- REQUIRED ACTION: Give back exactly the lines of the data below, starting with the line that has "0.887], [-0.097, 0.14]);" and going on through the line that has "pair('Knee', hair, [0.045, 0.19], [0.515, 0.54], [-0.06, 0.11]);".

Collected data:
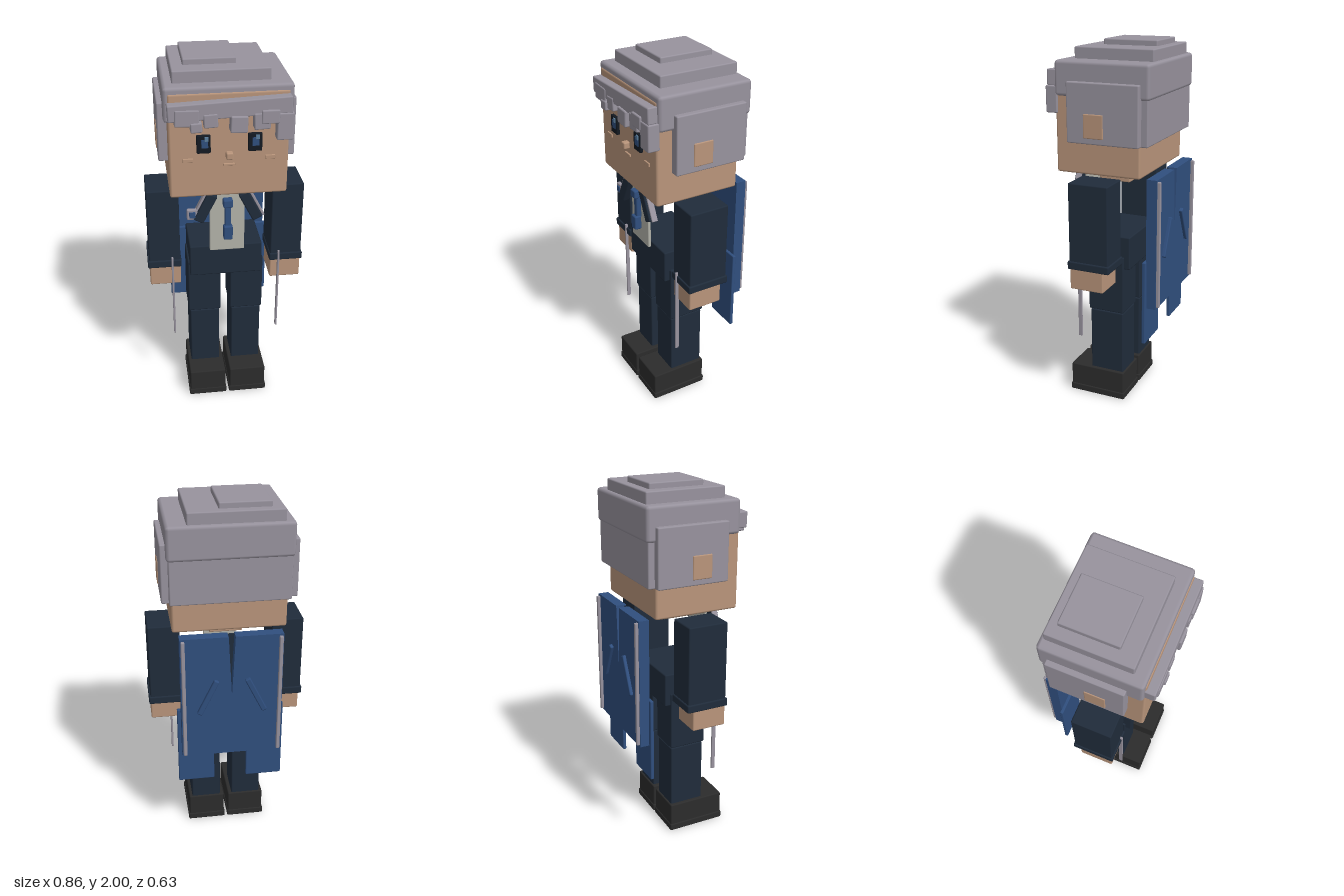
import * as THREE from 'three';
import { RoundedBoxGeometry } from 'three/addons/geometries/RoundedBoxGeometry.js';

const mat = (name, color) => {
  const m = new THREE.MeshStandardMaterial({ color });
  m.name = name;
  return m;
};

export function createModel() {
  const skin = mat('skin', 0xb9957b);
  const hair = mat('hair and trim grey', 0x98939e);
  const navy = mat('navy suit', 0x202c3b);
  const blue = mat('coat blue', 0x304f7e);
  const cream = mat('shirt cream', 0xb3b3aa);
  const black = mat('shoe black', 0x2c2c2c);
  const dark = mat('eye dark', 0x141a22);
  const shine = mat('eye shine', 0x5c7f9e);

  const model = new THREE.Group();
  model.name = 'blockFigure';

  // Slightly bevelled box given by its extents on each axis, with optional tilt about z
  const box = (name, m, [x0, x1], [y0, y1], [z0, z1], tilt = 0, bevel = 0.007) => {
    const w = x1 - x0, h = y1 - y0, d = z1 - z0;
    const r = Math.min(bevel, Math.min(w, h, d) / 4);
    const mesh = new THREE.Mesh(new RoundedBoxGeometry(w, h, d, 1, r), m);
    mesh.position.set((x0 + x1) / 2, (y0 + y1) / 2, (z0 + z1) / 2);
    mesh.rotation.z = tilt;
    mesh.name = name;
    model.add(mesh);
    return mesh;
  };
  // The same box on both sides of the body
  const pair = (name, m, [x0, x1], y, z, tilt = 0) => {
    box('left' + name, m, [x0, x1], y, z, tilt);
    box('right' + name, m, [-x1, -x0], y, z, -tilt);
  };

  // Head and neck
  box('head', skin, [-0.3, 0.3], [1.33, 1.88], [-0.215, 0.255], 0, 0.012);
  box('neck', skin, [-0.09, 0.09], [1.25, 1.34], [-0.07, 0.11]);

  // Stepped hair
  box('hairCap', hair, [-0.32, 0.32], [1.73, 1.91], [-0.27, 0.25], 0, 0.018);
  box('hairCrown', hair, [-0.27, 0.215], [1.9, 1.97], [-0.25, 0.185]);
  box('hairTop', hair, [-0.21, 0.055], [1.96, 2.0], [-0.205, 0.095]);
  box('hairBack', hair, [-0.31, 0.31], [1.5, 1.74], [-0.26, -0.2]);
  pair('HairSide', hair, [0.29, 0.348], [1.5, 1.81], [-0.225, 0.17]);
  pair('Ear', skin, [0.33, 0.353], [1.53, 1.655], [-0.035, 0.075]);

  // Fringe: a tilted band with ragged tufts below it
  box('fringeBand', hair, [-0.303, 0.303], [1.765, 1.85], [0.24, 0.3], 0.04);
  [
    [-0.27, -0.15, 1.73, 1.815, -0.03],
    [-0.195, -0.137, 1.7, 1.75, 0.04],
    [-0.13, -0.06, 1.72, 1.79, 0.05],
    [0, 0.085, 1.69, 1.775, -0.04],
    [0.115, 0.195, 1.7, 1.785, 0.04],
    [0.15, 0.24, 1.73, 1.8, 0],
    [0.228, 0.312, 1.64, 1.78, 0],
  ].forEach(([x0, x1, y0, y1, t], i) =>
    box('fringeTuft' + i, hair, [x0, x1], [y0, y1], [0.24, 0.305 + (i % 2) * 0.006], t));

  // Face
  pair('Eye', dark, [0.093, 0.163], [1.575, 1.67], [0.25, 0.272]);
  for (const x of [-0.118, 0.135]) {
    box('eyeIris', blue, [x - 0.022, x + 0.012], [1.605, 1.65], [0.27, 0.275]);
    box('eyeShine', shine, [x - 0.006, x + 0.014], [1.64, 1.664], [0.27, 0.278]);
  }
  box('nose', skin, [-0.018, 0.018], [1.54, 1.577], [0.25, 0.288]);
  box('mouth', skin, [-0.03, 0.03], [1.497, 1.511], [0.25, 0.263]);
  pair('Cheek', skin, [0.18, 0.232], [1.525, 1.546], [0.25, 0.262]);

  // Arms
  pair('Arm', navy, [0.25, 0.422], [0.87, 1.31], [-0.09, 0.132]);
  pair('Cuff', navy, [0.245, 0.43], [0.843, 0.887], [-0.097, 0.14]);
  pair('Hand', skin, [0.25, 0.42], [0.73, 0.85], [-0.06, 0.13]);

  // Hips, legs and shoes
  box('hips', navy, [-0.2, 0.197], [0.79, 0.975], [-0.115, 0.157]);
  pair('Thigh', navy, [0.027, 0.21], [0.53, 0.86], [-0.083, 0.125]);
  pair('Knee', hair, [0.045, 0.19], [0.515, 0.54], [-0.06, 0.11]);
  pair('Shin', navy, [0.035, 0.202], [0.15, 0.525], [-0.078, 0.118]);
  pair('Shoe', black, [0.013, 0.22], [0.02, 0.165], [-0.087, 0.238]);
  pair('Sole', black, [0.008, 0.226], [0, 0.04], [-0.092, 0.242]);

  // Shirt front and tie
  box('shirtFront', cream, [-0.094, 0.092], [0.97, 1.33], [0.18, 0.197]);
  box('tieKnot', blue, [-0.026, 0.024], [1.245, 1.29], [0.195, 0.24]);
  box('tieUpper', blue, [-0.017, 0.017], [1.12, 1.25], [0.195, 0.225]);
  box('tieLower', blue, [-0.024, 0.024], [1.055, 1.135], [0.2, 0.24]);

  // Lapels with light edging, and the badge
  pair('Lapel', navy, [0.09, 0.146], [1.162, 1.332], [0.195, 0.235], 0.47);
  pair('LapelEdge', hair, [0.146, 0.158], [1.175, 1.34], [0.192, 0.225], 0.47);
  box('badgeFrame', hair, [-0.216, -0.16], [1.182, 1.242], [0.205, 0.228]);
  box('badgeInlay', blue, [-0.204, -0.172], [1.195, 1.229], [0.225, 0.233]);

  // Coat back with a tapered notch at the top
  const outline = new THREE.Shape([
    [-0.27, 0.62], [0.27, 0.62], [0.27, 1.33], [0.018, 1.33], [0, 0.98], [-0.018, 1.33], [-0.27, 1.33],
  ].map(([x, y]) => new THREE.Vector2(x, y)));
  const coat = new THREE.Mesh(
    new THREE.ExtrudeGeometry(outline, { depth: 0.057, bevelEnabled: false }), blue);
  coat.position.z = -0.297;
  coat.name = 'coatBack';
  model.add(coat);
  box('notchLining', navy, [-0.02, 0.02], [0.97, 1.325], [-0.25, -0.241]);

  // Coat tails, back welts and light piping
  pair('CoatTail', blue, [0.09, 0.29], [0.417, 0.885], [-0.245, -0.225]);
  pair('BackWelt', blue, [0.113, 0.143], [0.876, 1.094], [-0.315, -0.29], 0.45);
  pair('BackPiping', hair, [0.245, 0.265], [0.63, 1.32], [-0.314, -0.29]);
  pair('FrontPiping', hair, [0.29, 0.301], [0.398, 0.905], [0.125, 0.147]);

  return model;
}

- FINISHED TASK:
  pair('Cuff', navy, [0.245, 0.43], [0.843, 0.887], [-0.097, 0.14]);
  pair('Hand', skin, [0.25, 0.42], [0.73, 0.85], [-0.06, 0.13]);

  // Hips, legs and shoes
  box('hips', navy, [-0.2, 0.197], [0.79, 0.975], [-0.115, 0.157]);
  pair('Thigh', navy, [0.027, 0.21], [0.53, 0.86], [-0.083, 0.125]);
  pair('Knee', hair, [0.045, 0.19], [0.515, 0.54], [-0.06, 0.11]);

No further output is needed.